Barbara Smitherman’s Engaging the Sons of Darkness is a gripping Christian thriller in which the battle for humanity is set in America’s heartland.

In Evansville, an Oklahoma town that is failing beneath a terrible economy and an invasion of assorted evils, prayer seems to have dried up; the people have given up hope. It becomes the setting for a battle between heaven and hell that could have cataclysmic implications.

Pastor Phillip arrives in Evansville fresh from seminary, called to plant a new church in the failing town. He’s aided by a heavenly host of angels led by the archangel Michael; they also must stop a fiendish plot to destroy the world using a specially brewed, deadly alcohol. Together, the pair battle the forces of evil—Phillip with his love and prayer, Michael with his flaming white sword. Set against them are an army of imps and fallen angels led by the demon Belial.

Phillip’s family also meets and confronts some of the local powers that be while finding new friends and neighbors and remembering to live well and faithfully. Phillip’s struggles with his calling are compellingly drawn, particularly as he begins to doubt his faith. Secondary characters have some depth but fall into stereotypes: there’s the predictable faithful poor black woman, Mamie; the crooked sheriff, Hank; and Cherish, who may be down on her luck but who has a heart of gold.

Strongest in its depiction of evil as banal, the book describes even companies of demons in approachable ways. There’s a demon of doubt, a demon of fear, and the almost impossible to eradicate demon of sickness. Treating evil in this faceless, collective way is effective.

Using everyday language, the book places its evil in recognizable settings like depressing corporate offices, complete with reports, headquarters, and the unease of bringing issues up to superiors. Hell’s evil minions are effectively faceless; they are sometimes cunning, occasionally inept, and work for a nameless company. The evil here feels real-world.

Clichés and inconsistencies are distracting facets of the text. Mamie’s dialogue, in particular, is stereotypical and inauthentic. The book struggles with pacing issues, frequently losing sight of the main characters and of Phillip’s development as a pastor.

After a roughly paced and unevenly focused beginning, the story finds its concrete focus, with Micheal uncovering Belial’s plot; then, the book becomes a thriller. Its vivid battle descriptions are enjoyable to read.

Engaging the Sons of Darkness is an exciting end-of-the-world thriller with strong Christian themes and sensibilities.

Reviewed by Jeremiah Rood
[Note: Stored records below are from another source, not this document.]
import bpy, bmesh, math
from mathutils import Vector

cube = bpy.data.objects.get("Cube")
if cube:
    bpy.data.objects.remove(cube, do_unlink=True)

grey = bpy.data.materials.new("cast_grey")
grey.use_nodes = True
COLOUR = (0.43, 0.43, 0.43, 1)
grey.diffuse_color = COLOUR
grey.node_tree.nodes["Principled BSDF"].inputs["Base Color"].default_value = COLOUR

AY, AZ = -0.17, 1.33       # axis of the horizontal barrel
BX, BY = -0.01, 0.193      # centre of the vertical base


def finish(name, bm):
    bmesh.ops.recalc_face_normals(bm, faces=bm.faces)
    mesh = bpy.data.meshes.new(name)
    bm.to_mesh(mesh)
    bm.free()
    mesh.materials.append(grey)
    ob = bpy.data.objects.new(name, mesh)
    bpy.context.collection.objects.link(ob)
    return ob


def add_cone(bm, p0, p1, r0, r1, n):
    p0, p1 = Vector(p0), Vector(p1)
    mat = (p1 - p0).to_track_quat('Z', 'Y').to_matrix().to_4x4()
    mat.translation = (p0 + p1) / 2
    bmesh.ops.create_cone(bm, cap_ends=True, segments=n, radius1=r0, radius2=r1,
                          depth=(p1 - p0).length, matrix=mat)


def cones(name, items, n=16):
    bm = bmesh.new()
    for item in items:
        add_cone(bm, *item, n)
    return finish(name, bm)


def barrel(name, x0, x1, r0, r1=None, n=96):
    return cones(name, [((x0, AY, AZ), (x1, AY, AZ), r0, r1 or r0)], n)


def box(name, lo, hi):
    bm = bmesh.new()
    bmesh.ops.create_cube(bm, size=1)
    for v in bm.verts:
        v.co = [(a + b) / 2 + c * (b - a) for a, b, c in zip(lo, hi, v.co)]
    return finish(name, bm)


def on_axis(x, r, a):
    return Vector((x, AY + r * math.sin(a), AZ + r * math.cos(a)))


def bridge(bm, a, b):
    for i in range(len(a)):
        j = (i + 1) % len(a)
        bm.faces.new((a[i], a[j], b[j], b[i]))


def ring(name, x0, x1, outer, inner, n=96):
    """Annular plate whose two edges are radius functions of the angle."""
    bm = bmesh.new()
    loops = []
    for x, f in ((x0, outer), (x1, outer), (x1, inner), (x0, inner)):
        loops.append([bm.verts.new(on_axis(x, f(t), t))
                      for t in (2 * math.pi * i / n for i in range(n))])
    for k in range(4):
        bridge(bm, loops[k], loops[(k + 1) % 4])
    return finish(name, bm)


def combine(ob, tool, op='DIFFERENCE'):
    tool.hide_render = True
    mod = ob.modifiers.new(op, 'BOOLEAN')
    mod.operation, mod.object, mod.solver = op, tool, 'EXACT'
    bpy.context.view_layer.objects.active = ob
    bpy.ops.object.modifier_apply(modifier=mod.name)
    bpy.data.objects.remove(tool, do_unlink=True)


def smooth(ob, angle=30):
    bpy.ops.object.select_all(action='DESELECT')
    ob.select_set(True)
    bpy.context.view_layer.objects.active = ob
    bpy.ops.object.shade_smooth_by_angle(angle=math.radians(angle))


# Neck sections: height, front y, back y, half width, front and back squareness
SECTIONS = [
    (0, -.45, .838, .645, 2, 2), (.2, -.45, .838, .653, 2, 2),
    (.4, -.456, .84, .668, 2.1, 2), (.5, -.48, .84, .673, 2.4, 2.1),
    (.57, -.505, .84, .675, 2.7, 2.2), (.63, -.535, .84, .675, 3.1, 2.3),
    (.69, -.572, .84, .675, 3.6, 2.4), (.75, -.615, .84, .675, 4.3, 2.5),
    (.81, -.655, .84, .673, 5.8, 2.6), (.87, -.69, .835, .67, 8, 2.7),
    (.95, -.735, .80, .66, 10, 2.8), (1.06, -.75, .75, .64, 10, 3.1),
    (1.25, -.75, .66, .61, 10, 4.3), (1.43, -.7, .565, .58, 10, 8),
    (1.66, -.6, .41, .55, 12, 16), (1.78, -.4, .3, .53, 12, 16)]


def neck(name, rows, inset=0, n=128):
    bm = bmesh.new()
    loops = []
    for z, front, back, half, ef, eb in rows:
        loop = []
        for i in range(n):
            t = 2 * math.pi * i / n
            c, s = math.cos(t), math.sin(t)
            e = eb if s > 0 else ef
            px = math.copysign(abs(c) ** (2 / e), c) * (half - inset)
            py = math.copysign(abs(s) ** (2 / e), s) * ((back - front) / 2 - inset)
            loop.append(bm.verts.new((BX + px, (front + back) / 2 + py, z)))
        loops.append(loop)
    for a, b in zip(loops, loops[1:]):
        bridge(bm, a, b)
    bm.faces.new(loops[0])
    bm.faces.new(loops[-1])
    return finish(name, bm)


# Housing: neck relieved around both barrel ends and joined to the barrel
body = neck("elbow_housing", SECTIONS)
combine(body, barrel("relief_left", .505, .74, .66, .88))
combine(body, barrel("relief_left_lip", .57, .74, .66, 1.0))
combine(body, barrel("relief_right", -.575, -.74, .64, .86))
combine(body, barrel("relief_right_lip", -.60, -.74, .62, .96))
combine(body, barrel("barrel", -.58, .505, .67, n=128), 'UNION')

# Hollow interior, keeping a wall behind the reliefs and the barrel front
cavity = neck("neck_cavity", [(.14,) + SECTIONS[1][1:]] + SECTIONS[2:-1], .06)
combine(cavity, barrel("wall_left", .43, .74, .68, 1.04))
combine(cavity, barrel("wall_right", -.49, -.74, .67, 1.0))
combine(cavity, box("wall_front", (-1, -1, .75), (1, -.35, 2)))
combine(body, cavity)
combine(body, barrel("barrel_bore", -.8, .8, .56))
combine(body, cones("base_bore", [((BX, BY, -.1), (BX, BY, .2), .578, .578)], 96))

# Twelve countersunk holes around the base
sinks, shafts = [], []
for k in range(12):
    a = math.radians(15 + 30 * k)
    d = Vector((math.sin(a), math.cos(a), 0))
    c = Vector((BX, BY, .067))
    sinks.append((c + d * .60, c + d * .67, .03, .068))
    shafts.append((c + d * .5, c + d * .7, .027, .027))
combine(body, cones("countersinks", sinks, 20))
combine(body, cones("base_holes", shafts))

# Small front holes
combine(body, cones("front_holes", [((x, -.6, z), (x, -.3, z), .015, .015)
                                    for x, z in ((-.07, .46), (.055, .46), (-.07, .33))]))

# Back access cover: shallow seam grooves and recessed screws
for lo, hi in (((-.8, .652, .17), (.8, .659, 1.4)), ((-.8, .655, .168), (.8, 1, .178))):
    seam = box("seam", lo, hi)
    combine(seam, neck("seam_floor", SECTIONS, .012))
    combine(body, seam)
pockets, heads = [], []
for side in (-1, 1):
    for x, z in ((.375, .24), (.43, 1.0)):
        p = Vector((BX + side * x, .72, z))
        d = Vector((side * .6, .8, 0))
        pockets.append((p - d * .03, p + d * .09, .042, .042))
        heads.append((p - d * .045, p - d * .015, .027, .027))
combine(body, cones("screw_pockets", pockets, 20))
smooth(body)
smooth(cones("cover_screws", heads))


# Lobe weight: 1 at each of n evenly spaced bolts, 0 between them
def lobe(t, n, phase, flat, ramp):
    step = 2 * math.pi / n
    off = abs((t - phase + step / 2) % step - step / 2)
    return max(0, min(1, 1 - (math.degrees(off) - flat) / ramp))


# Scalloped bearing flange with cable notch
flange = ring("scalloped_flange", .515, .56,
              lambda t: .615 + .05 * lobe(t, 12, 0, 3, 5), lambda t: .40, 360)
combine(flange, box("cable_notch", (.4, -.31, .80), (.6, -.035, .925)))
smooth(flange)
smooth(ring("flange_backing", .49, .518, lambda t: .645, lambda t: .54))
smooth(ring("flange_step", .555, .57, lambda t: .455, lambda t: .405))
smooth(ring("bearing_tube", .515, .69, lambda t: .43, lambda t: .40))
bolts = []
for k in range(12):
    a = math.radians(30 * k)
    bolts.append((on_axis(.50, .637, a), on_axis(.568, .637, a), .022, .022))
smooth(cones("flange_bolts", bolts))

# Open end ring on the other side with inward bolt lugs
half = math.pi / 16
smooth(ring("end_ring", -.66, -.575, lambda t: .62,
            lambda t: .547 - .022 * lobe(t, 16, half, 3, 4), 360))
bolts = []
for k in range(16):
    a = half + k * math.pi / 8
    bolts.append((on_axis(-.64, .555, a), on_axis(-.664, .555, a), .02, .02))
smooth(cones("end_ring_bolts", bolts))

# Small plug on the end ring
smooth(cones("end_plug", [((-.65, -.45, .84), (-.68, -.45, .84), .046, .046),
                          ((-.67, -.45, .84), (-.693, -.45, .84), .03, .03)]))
Disclosure: This article is not an endorsement, but a review. The author of this book provided free copies of the book and paid a small fee to have their book reviewed by a professional reviewer. Foreword Reviews and Clarion Reviews make no guarantee that the author will receive a positive review. Foreword Magazine, Inc. is disclosing this in accordance with the Federal Trade Commission’s 16 CFR, Part 255.

Load Next Review